What she found, Dworkin says, is strong evidence that sexual assault is associated with an increased risk for multiple forms of psychological harm “across most populations, assault types and methodological differences in studies.” Too many survivors still face stigma and internalize that blame, and that can make it harder to seek help. And while some types of therapy have been shown to be helpful, she says, more information on evidence-based treatments for survivors “is critically needed.”
Sexual assault [any type of sexual activity or contact that happens without the consent of both people] began getting research attention in the ’70s as society as a whole was going through a feminist awakening, and it kind of developed at the same time as PTSD [post-traumatic stress disorder], which was then known as “combat trauma.” Many things can lead to depression or anxiety. People with PTSD relive the trauma in the form of intrusive memories, nightmares, or even flashbacks. They avoid things that remind them of the trauma. more

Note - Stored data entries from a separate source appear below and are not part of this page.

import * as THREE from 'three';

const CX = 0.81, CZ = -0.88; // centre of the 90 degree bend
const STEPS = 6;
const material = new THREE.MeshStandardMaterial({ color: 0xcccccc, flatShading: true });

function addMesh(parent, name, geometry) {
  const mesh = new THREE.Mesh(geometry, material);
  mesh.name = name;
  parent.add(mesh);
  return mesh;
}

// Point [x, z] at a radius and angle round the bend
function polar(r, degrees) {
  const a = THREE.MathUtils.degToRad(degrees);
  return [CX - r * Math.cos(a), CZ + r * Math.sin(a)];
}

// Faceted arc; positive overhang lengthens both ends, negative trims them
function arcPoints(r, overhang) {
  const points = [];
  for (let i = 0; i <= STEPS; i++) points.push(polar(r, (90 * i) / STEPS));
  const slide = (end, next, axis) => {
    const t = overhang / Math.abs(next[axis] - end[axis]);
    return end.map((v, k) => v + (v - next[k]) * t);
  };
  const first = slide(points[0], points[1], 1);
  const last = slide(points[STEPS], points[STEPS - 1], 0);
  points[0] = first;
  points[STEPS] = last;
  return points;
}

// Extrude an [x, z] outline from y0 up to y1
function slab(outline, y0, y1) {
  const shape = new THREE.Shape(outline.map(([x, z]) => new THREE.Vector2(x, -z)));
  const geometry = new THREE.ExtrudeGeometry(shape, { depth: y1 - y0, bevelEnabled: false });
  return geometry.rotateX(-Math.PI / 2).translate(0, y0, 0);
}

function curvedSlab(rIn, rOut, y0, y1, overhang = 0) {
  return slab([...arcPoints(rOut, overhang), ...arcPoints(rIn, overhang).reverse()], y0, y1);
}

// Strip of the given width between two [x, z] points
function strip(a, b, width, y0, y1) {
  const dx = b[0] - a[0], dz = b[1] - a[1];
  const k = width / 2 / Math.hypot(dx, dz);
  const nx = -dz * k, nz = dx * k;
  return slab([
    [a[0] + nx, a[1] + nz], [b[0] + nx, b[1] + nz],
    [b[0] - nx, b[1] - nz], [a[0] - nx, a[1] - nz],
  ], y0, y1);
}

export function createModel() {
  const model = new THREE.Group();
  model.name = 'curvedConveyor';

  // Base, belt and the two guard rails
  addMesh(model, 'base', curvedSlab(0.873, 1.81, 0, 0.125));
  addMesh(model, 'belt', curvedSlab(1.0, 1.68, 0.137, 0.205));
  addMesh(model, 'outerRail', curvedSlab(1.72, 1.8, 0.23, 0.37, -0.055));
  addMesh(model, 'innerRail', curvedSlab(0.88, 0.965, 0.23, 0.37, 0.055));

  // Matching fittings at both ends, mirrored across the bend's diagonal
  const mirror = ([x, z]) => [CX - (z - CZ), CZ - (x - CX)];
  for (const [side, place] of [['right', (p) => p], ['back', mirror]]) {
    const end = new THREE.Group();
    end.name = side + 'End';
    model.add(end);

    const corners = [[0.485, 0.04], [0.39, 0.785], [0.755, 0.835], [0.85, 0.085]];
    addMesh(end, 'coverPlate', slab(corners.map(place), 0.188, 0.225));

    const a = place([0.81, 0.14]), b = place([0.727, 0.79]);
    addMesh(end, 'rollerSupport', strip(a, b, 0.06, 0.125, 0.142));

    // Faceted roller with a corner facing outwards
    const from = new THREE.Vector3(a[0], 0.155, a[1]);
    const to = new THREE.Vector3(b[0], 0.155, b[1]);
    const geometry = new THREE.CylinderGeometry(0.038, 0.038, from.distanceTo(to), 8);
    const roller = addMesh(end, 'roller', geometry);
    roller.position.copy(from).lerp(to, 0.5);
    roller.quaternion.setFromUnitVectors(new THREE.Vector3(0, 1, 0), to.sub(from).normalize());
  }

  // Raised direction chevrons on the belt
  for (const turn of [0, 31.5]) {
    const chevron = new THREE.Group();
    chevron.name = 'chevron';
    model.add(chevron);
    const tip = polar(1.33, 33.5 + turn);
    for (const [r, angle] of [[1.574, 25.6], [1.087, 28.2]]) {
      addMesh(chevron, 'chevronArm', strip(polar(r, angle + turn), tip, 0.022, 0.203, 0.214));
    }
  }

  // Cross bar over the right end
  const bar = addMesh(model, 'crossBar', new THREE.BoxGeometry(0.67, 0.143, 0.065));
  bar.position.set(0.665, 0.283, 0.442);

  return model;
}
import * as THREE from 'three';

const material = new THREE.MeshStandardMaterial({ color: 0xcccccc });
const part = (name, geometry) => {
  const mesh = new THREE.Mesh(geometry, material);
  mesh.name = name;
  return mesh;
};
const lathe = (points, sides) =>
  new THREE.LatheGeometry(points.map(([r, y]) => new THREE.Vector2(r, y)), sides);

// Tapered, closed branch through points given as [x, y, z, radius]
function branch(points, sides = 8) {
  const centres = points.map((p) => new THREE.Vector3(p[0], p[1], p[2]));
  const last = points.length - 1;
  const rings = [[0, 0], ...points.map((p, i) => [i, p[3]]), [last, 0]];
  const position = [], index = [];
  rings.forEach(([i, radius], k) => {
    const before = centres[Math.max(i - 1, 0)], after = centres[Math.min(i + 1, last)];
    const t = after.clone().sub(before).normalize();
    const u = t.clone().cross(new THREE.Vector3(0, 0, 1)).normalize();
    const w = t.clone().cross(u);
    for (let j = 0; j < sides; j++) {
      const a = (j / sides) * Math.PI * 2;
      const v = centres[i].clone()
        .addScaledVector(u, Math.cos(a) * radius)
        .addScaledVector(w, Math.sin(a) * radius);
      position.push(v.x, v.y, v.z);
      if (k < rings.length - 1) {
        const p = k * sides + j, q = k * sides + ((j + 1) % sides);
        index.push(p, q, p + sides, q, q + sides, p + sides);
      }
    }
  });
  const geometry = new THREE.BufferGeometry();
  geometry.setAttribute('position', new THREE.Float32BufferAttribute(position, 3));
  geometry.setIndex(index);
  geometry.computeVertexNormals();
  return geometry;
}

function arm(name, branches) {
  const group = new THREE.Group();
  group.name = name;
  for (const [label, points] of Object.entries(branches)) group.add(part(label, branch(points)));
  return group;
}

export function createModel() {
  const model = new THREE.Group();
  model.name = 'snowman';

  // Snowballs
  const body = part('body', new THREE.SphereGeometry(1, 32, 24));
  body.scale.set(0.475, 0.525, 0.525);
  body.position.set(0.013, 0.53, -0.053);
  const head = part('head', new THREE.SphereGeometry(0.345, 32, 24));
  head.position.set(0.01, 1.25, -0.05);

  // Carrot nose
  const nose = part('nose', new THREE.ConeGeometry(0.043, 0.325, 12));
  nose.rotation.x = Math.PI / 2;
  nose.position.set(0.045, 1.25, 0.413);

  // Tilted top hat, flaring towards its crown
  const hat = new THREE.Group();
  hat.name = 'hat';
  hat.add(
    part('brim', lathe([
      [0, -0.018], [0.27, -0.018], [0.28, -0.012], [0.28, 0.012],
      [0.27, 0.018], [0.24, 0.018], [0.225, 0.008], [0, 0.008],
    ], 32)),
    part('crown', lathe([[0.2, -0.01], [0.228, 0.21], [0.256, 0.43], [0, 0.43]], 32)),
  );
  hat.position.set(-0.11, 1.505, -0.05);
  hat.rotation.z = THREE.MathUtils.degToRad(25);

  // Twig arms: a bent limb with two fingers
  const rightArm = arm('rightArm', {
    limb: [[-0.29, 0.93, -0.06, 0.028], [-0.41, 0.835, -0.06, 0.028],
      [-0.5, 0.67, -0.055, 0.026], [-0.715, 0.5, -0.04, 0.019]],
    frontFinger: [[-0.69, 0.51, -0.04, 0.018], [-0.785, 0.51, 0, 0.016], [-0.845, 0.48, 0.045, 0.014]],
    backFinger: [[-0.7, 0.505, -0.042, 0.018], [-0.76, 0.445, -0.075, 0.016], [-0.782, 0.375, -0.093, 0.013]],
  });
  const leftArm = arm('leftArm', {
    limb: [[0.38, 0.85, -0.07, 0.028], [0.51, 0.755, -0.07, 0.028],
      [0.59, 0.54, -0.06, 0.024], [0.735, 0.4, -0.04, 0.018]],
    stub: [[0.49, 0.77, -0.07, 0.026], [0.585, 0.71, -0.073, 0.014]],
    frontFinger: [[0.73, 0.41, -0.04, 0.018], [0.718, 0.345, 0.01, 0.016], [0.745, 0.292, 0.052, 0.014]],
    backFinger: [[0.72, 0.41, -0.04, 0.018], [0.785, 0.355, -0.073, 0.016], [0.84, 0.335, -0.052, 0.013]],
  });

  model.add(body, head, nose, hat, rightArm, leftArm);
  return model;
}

Since #MeToo went viral, survivors have been inundated with stories of sexual assault and harassment on a weekly — and for some stretches, daily — basis. But nothing had evoked memories and pains of past traumas in some survivors, and particularly women, as much as the respective testimonies of Dr. Christine Blasey Ford and Judge Brett Kavanaugh. Senators, television personalities and people across the country heard stories from loved ones that they had never been told before. The Rape, Abuse and Incest National Network (RAINN) saw a 388% increase in traffic on its hotline from the Thursday of the hearing to the following Sunday. That Friday was the busiest day in the organization’s 24-year history. No other single #MeToo moment appeared to precipitate that sort of deluge.
Survivors with histories of sexual abuse are at higher risk of exhibiting PTSD symptoms whenever a #MeToo story hits the news, according to Freyd. But such allegations are often blips in the 24-hour news cycle. The Kavanaugh story dragged on, with an apparent strain on many survivors that the Harvey Weinstein and Bill Cosby allegations did not inspire — and it will continue to do so as he takes his seat on the Supreme Court. Experts say that all that has happened could have lasting effects on the psychology of many victims of sexual assault. more